Work instructions:
Can you reproduce the data beneath, keeping every line exact?

Data shown:
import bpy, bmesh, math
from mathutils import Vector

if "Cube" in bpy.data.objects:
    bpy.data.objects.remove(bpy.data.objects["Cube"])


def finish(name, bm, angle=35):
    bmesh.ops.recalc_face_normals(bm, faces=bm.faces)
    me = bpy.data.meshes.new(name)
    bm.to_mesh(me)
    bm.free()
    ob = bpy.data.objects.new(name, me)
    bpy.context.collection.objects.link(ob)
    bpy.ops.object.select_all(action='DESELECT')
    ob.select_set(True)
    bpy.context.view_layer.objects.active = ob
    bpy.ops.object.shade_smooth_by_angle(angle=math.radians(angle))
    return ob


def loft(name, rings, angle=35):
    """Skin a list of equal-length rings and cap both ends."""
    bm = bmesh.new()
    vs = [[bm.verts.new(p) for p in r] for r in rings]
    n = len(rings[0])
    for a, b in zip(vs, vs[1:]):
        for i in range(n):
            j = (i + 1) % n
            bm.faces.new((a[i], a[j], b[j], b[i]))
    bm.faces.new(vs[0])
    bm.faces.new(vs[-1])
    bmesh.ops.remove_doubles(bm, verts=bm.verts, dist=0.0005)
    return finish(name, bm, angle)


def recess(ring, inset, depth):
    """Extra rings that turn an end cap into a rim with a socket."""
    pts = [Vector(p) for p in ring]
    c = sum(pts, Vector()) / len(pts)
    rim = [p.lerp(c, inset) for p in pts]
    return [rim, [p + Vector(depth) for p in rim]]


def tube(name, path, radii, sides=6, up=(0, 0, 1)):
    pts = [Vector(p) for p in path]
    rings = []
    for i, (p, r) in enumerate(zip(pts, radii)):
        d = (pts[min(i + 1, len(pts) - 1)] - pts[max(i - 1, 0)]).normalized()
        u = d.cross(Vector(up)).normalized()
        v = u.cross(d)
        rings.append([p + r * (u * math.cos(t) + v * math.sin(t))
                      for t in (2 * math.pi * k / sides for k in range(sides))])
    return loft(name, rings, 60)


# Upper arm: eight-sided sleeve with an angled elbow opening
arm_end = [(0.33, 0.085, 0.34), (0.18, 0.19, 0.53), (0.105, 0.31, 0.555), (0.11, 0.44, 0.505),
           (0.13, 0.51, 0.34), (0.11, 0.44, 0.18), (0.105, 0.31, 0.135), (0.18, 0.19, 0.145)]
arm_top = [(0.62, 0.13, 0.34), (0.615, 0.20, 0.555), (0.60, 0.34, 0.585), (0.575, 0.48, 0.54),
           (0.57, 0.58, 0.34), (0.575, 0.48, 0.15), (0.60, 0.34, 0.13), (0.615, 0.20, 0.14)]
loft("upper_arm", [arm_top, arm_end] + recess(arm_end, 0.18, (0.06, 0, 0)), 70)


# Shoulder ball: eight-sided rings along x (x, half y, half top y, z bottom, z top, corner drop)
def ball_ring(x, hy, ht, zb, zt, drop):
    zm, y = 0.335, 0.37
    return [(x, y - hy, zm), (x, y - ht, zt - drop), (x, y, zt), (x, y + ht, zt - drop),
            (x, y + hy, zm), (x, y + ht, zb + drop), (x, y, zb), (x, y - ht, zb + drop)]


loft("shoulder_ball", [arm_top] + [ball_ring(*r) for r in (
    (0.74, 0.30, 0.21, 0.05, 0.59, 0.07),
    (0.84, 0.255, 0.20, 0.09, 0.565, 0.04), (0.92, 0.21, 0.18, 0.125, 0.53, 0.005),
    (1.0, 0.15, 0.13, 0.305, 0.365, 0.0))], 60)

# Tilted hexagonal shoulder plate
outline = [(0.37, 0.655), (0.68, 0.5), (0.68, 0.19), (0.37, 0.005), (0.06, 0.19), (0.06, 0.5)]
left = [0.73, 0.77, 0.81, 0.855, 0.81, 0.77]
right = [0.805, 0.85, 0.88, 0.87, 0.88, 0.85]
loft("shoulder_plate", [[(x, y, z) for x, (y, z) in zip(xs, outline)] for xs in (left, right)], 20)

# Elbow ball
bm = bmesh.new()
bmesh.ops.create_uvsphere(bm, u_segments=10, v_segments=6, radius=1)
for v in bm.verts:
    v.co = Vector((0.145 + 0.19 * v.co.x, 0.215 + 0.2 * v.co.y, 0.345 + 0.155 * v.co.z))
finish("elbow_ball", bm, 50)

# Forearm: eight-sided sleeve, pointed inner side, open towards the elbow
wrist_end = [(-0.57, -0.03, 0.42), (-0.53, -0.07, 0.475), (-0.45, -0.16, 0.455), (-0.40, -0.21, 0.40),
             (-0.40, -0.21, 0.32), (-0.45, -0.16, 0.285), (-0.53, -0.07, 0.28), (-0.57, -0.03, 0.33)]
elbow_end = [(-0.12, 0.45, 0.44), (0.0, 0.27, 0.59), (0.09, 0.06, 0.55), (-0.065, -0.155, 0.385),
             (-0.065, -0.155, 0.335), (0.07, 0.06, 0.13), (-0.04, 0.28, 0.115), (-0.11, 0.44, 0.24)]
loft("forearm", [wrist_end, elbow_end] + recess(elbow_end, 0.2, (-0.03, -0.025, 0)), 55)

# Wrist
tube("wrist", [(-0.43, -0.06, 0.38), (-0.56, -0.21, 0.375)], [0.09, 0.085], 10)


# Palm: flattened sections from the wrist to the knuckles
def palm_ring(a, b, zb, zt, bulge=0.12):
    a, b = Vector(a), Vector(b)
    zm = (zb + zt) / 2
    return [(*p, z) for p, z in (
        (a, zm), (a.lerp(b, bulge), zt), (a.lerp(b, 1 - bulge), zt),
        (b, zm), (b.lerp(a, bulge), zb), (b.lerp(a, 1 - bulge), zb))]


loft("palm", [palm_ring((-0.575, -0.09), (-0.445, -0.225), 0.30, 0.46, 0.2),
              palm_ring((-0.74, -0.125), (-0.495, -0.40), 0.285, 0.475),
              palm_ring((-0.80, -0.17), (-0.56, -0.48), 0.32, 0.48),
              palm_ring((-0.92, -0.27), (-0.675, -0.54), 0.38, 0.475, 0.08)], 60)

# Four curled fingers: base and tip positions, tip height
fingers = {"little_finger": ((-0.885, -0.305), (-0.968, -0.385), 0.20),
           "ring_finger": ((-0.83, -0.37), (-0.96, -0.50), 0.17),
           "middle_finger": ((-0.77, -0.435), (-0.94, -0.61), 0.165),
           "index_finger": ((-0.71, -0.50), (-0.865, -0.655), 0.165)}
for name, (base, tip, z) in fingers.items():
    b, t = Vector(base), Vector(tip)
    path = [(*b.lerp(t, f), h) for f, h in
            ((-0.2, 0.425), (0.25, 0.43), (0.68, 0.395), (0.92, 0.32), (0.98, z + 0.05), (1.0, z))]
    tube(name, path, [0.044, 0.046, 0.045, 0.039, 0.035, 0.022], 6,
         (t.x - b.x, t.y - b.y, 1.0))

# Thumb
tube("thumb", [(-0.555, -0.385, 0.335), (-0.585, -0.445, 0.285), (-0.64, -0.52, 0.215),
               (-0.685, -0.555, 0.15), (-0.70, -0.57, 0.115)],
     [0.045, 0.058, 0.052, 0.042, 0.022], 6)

Solution for this task:
import bpy, bmesh, math
from mathutils import Vector

if "Cube" in bpy.data.objects:
    bpy.data.objects.remove(bpy.data.objects["Cube"])


def finish(name, bm, angle=35):
    bmesh.ops.recalc_face_normals(bm, faces=bm.faces)
    me = bpy.data.meshes.new(name)
    bm.to_mesh(me)
    bm.free()
    ob = bpy.data.objects.new(name, me)
    bpy.context.collection.objects.link(ob)
    bpy.ops.object.select_all(action='DESELECT')
    ob.select_set(True)
    bpy.context.view_layer.objects.active = ob
    bpy.ops.object.shade_smooth_by_angle(angle=math.radians(angle))
    return ob


def loft(name, rings, angle=35):
    """Skin a list of equal-length rings and cap both ends."""
    bm = bmesh.new()
    vs = [[bm.verts.new(p) for p in r] for r in rings]
    n = len(rings[0])
    for a, b in zip(vs, vs[1:]):
        for i in range(n):
            j = (i + 1) % n
            bm.faces.new((a[i], a[j], b[j], b[i]))
    bm.faces.new(vs[0])
    bm.faces.new(vs[-1])
    bmesh.ops.remove_doubles(bm, verts=bm.verts, dist=0.0005)
    return finish(name, bm, angle)


def recess(ring, inset, depth):
    """Extra rings that turn an end cap into a rim with a socket."""
    pts = [Vector(p) for p in ring]
    c = sum(pts, Vector()) / len(pts)
    rim = [p.lerp(c, inset) for p in pts]
    return [rim, [p + Vector(depth) for p in rim]]


def tube(name, path, radii, sides=6, up=(0, 0, 1)):
    pts = [Vector(p) for p in path]
    rings = []
    for i, (p, r) in enumerate(zip(pts, radii)):
        d = (pts[min(i + 1, len(pts) - 1)] - pts[max(i - 1, 0)]).normalized()
        u = d.cross(Vector(up)).normalized()
        v = u.cross(d)
        rings.append([p + r * (u * math.cos(t) + v * math.sin(t))
                      for t in (2 * math.pi * k / sides for k in range(sides))])
    return loft(name, rings, 60)


# Upper arm: eight-sided sleeve with an angled elbow opening
arm_end = [(0.33, 0.085, 0.34), (0.18, 0.19, 0.53), (0.105, 0.31, 0.555), (0.11, 0.44, 0.505),
           (0.13, 0.51, 0.34), (0.11, 0.44, 0.18), (0.105, 0.31, 0.135), (0.18, 0.19, 0.145)]
arm_top = [(0.62, 0.13, 0.34), (0.615, 0.20, 0.555), (0.60, 0.34, 0.585), (0.575, 0.48, 0.54),
           (0.57, 0.58, 0.34), (0.575, 0.48, 0.15), (0.60, 0.34, 0.13), (0.615, 0.20, 0.14)]
loft("upper_arm", [arm_top, arm_end] + recess(arm_end, 0.18, (0.06, 0, 0)), 70)


# Shoulder ball: eight-sided rings along x (x, half y, half top y, z bottom, z top, corner drop)
def ball_ring(x, hy, ht, zb, zt, drop):
    zm, y = 0.335, 0.37
    return [(x, y - hy, zm), (x, y - ht, zt - drop), (x, y, zt), (x, y + ht, zt - drop),
            (x, y + hy, zm), (x, y + ht, zb + drop), (x, y, zb), (x, y - ht, zb + drop)]


loft("shoulder_ball", [arm_top] + [ball_ring(*r) for r in (
    (0.74, 0.30, 0.21, 0.05, 0.59, 0.07),
    (0.84, 0.255, 0.20, 0.09, 0.565, 0.04), (0.92, 0.21, 0.18, 0.125, 0.53, 0.005),
    (1.0, 0.15, 0.13, 0.305, 0.365, 0.0))], 60)

# Tilted hexagonal shoulder plate
outline = [(0.37, 0.655), (0.68, 0.5), (0.68, 0.19), (0.37, 0.005), (0.06, 0.19), (0.06, 0.5)]
left = [0.73, 0.77, 0.81, 0.855, 0.81, 0.77]
right = [0.805, 0.85, 0.88, 0.87, 0.88, 0.85]
loft("shoulder_plate", [[(x, y, z) for x, (y, z) in zip(xs, outline)] for xs in (left, right)], 20)

# Elbow ball
bm = bmesh.new()
bmesh.ops.create_uvsphere(bm, u_segments=10, v_segments=6, radius=1)
for v in bm.verts:
    v.co = Vector((0.145 + 0.19 * v.co.x, 0.215 + 0.2 * v.co.y, 0.345 + 0.155 * v.co.z))
finish("elbow_ball", bm, 50)

# Forearm: eight-sided sleeve, pointed inner side, open towards the elbow
wrist_end = [(-0.57, -0.03, 0.42), (-0.53, -0.07, 0.475), (-0.45, -0.16, 0.455), (-0.40, -0.21, 0.40),
             (-0.40, -0.21, 0.32), (-0.45, -0.16, 0.285), (-0.53, -0.07, 0.28), (-0.57, -0.03, 0.33)]
elbow_end = [(-0.12, 0.45, 0.44), (0.0, 0.27, 0.59), (0.09, 0.06, 0.55), (-0.065, -0.155, 0.385),
             (-0.065, -0.155, 0.335), (0.07, 0.06, 0.13), (-0.04, 0.28, 0.115), (-0.11, 0.44, 0.24)]
loft("forearm", [wrist_end, elbow_end] + recess(elbow_end, 0.2, (-0.03, -0.025, 0)), 55)

# Wrist
tube("wrist", [(-0.43, -0.06, 0.38), (-0.56, -0.21, 0.375)], [0.09, 0.085], 10)


# Palm: flattened sections from the wrist to the knuckles
def palm_ring(a, b, zb, zt, bulge=0.12):
    a, b = Vector(a), Vector(b)
    zm = (zb + zt) / 2
    return [(*p, z) for p, z in (
        (a, zm), (a.lerp(b, bulge), zt), (a.lerp(b, 1 - bulge), zt),
        (b, zm), (b.lerp(a, bulge), zb), (b.lerp(a, 1 - bulge), zb))]


loft("palm", [palm_ring((-0.575, -0.09), (-0.445, -0.225), 0.30, 0.46, 0.2),
              palm_ring((-0.74, -0.125), (-0.495, -0.40), 0.285, 0.475),
              palm_ring((-0.80, -0.17), (-0.56, -0.48), 0.32, 0.48),
              palm_ring((-0.92, -0.27), (-0.675, -0.54), 0.38, 0.475, 0.08)], 60)

# Four curled fingers: base and tip positions, tip height
fingers = {"little_finger": ((-0.885, -0.305), (-0.968, -0.385), 0.20),
           "ring_finger": ((-0.83, -0.37), (-0.96, -0.50), 0.17),
           "middle_finger": ((-0.77, -0.435), (-0.94, -0.61), 0.165),
           "index_finger": ((-0.71, -0.50), (-0.865, -0.655), 0.165)}
for name, (base, tip, z) in fingers.items():
    b, t = Vector(base), Vector(tip)
    path = [(*b.lerp(t, f), h) for f, h in
            ((-0.2, 0.425), (0.25, 0.43), (0.68, 0.395), (0.92, 0.32), (0.98, z + 0.05), (1.0, z))]
    tube(name, path, [0.044, 0.046, 0.045, 0.039, 0.035, 0.022], 6,
         (t.x - b.x, t.y - b.y, 1.0))

# Thumb
tube("thumb", [(-0.555, -0.385, 0.335), (-0.585, -0.445, 0.285), (-0.64, -0.52, 0.215),
               (-0.685, -0.555, 0.15), (-0.70, -0.57, 0.115)],
     [0.045, 0.058, 0.052, 0.042, 0.022], 6)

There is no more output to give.